I tested for you: Raspberry Pi imager

3 min read
I tested for you: Raspberry Pi imager

A few days ago, the Raspberry Pi foundation announced the release of a new utility to deploy its OS on its Raspberry.

Having 2 Raspberries to reinstall, I thought I would test it for you. A little overview.

User friendly installation

As I was talking about last week, one of the challenges of Linux is to make it more accessible to non-technical users.

This utility is particularly aimed at this type of user, since the installation is very simple compared to the existing alternatives.

For my test, I chose to use Windows 10.

The installation is done through a wizard in a rather classical way.

Once installed, you can launch the tool, which has a minimalist interface.

From there, you can select the OS from a list of OSes "approved" by the Raspberry Pi foundation.

Note that it is also possible to install an image external to the tool using it.

Then simply choose the target SD card and click on "write" to proceed with the installation.

What benefits?

The tool is fairly simple to use, but what are the advantages?

First of all, you have to take into account that the list of images is directly downloaded from the official website, so it's up to date unlike NOOBS which I'll talk about below.

Then, for a "standard" user, it doesn't need to know exactly which image he needs, information sometimes unclear on some sites. For example for a LibrELEC installation, you can clearly see the alternatives depending on the target Raspberry model.

Then, compared to some tools like Win32DiskImager, which I personally used for installations from Windows, the interface has the advantage of being reassuring for the user, since each action is guided.

NOOBS VS Raspberry Pi imager

NOOBS was the official installer of the Raspberry Pi foundation until now.
It was a compressed folder to be deployed on the SD card. Then by booting the card through the Raspberry, it was possible to install one or more OSes from NOOBS.

Nevertheless, NOOBS suffers from two concerns in my opinion :

  • Its image list is static and needs to be kept up to date.
  • It requires an installation with a screen

Personally, I have 2 Raspberries on which I run Kodi, but on the other two, it's a Raspbian Lite (without desk). My Raspberry Pi 4 has never even been connected to a display (the fault lies with the HDMI connector, which has changed compared to its predecessors).

Just like Win32DiskImager, this new installer allows you to do without any GUI.

In conclusion

As I put it above, this new tool is not revolutionary, but it does its job very well, I installed the OS of my 2 Raspberry in a few minutes without any problem.

It is clearly aimed at users who need an interface to do their installation and be reassured. On Windows, there are few simple alternatives and chances are that this new tool will be easily implemented in the Raspberry ecosystem.
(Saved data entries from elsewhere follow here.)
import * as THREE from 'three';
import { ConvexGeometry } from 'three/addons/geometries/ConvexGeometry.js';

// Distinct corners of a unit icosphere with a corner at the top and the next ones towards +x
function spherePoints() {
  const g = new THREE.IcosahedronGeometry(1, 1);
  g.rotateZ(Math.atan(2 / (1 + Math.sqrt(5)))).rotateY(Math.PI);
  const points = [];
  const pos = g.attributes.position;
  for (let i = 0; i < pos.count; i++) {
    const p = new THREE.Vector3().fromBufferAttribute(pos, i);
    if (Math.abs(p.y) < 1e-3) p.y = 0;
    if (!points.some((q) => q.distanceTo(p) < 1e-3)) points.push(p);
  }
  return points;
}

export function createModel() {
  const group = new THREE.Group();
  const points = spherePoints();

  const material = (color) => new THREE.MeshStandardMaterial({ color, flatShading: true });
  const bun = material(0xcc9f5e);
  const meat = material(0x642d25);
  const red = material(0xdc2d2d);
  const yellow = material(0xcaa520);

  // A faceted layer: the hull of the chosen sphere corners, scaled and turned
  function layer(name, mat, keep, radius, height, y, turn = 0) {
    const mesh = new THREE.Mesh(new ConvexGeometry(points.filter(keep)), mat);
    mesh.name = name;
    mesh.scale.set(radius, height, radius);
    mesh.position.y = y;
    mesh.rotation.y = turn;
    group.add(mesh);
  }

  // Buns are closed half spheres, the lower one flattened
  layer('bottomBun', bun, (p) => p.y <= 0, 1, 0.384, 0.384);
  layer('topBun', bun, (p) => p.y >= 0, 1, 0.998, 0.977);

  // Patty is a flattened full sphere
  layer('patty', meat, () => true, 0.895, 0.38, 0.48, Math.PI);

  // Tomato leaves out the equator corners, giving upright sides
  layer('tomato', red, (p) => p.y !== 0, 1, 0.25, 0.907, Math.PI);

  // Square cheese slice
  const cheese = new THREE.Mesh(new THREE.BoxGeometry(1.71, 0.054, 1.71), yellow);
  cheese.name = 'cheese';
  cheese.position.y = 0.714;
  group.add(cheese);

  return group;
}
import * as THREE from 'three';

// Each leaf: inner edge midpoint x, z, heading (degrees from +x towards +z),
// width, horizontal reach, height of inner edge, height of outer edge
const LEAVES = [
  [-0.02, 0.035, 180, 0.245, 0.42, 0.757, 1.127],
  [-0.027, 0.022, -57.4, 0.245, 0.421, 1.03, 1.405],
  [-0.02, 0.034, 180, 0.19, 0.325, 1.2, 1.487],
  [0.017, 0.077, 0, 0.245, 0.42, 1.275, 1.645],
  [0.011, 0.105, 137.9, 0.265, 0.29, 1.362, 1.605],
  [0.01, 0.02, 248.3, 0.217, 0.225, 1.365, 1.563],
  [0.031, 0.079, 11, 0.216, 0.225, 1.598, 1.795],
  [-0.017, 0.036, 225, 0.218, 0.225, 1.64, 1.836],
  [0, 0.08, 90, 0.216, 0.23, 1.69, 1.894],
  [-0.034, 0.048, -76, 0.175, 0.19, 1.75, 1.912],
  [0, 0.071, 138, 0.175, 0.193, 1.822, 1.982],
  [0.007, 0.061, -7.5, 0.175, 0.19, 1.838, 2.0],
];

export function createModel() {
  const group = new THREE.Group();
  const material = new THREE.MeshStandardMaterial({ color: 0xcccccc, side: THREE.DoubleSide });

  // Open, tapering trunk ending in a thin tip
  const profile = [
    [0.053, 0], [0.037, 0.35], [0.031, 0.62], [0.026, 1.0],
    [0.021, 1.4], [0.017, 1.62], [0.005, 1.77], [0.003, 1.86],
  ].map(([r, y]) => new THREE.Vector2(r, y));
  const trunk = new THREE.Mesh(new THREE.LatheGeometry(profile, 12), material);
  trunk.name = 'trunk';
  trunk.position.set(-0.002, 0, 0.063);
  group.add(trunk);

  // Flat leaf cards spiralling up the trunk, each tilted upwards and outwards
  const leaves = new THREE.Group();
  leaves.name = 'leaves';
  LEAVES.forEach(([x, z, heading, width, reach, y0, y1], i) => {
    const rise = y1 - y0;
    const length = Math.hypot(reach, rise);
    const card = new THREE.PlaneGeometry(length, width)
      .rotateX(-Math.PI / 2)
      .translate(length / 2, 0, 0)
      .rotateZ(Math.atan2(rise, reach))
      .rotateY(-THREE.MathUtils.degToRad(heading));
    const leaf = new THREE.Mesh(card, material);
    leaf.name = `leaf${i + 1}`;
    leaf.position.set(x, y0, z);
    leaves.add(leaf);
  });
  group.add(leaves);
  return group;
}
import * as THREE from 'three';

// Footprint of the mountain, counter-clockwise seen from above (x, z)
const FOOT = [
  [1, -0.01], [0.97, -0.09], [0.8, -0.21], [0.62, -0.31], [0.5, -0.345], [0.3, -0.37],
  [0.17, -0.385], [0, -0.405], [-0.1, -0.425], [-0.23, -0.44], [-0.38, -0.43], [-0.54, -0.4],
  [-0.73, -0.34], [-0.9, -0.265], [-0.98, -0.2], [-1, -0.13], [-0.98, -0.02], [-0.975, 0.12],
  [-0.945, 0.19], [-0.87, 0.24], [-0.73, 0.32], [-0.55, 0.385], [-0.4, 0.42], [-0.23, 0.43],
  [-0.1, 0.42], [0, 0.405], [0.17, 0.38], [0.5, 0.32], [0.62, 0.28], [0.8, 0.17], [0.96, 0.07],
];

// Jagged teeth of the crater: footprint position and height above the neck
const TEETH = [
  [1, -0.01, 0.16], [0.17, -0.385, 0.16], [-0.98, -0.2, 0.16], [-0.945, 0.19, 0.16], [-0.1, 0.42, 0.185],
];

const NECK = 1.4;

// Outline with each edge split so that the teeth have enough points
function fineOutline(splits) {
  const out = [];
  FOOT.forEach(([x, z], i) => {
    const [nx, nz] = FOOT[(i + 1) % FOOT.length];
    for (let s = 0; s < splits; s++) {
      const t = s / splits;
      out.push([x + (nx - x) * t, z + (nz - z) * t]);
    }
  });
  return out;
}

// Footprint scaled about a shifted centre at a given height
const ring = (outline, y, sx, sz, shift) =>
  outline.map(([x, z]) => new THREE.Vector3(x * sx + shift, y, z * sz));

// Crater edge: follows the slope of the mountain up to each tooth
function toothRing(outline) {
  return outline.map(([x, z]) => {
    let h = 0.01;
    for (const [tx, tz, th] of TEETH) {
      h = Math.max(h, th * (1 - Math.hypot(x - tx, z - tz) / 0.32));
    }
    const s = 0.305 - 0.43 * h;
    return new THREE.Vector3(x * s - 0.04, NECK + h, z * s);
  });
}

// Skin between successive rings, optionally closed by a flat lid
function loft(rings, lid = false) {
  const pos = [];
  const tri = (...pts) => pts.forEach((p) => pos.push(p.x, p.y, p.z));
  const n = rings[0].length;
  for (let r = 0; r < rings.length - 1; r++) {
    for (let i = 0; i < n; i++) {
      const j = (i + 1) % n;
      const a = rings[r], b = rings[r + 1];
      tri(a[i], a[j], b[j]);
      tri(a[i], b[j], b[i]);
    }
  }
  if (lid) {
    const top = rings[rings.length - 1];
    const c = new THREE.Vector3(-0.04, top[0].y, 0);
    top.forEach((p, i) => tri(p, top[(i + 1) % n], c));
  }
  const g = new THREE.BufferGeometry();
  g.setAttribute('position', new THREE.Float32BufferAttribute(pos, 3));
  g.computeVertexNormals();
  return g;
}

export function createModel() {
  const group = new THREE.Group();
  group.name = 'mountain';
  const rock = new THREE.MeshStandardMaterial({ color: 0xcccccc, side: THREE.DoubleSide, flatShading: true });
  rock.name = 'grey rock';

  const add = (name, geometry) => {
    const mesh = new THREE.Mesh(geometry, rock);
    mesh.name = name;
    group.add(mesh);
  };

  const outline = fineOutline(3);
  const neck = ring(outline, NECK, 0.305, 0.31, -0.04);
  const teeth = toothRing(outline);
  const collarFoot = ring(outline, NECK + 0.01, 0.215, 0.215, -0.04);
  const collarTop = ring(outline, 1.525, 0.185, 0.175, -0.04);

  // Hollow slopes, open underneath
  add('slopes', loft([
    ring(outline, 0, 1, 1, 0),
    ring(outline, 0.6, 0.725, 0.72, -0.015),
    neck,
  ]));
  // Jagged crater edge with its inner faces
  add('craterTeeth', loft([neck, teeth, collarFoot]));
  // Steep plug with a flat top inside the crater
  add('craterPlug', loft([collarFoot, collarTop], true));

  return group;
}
I would simply qualify this test by indicating the lack of diversity in the proposed images, hoping that this is moving in the right direction.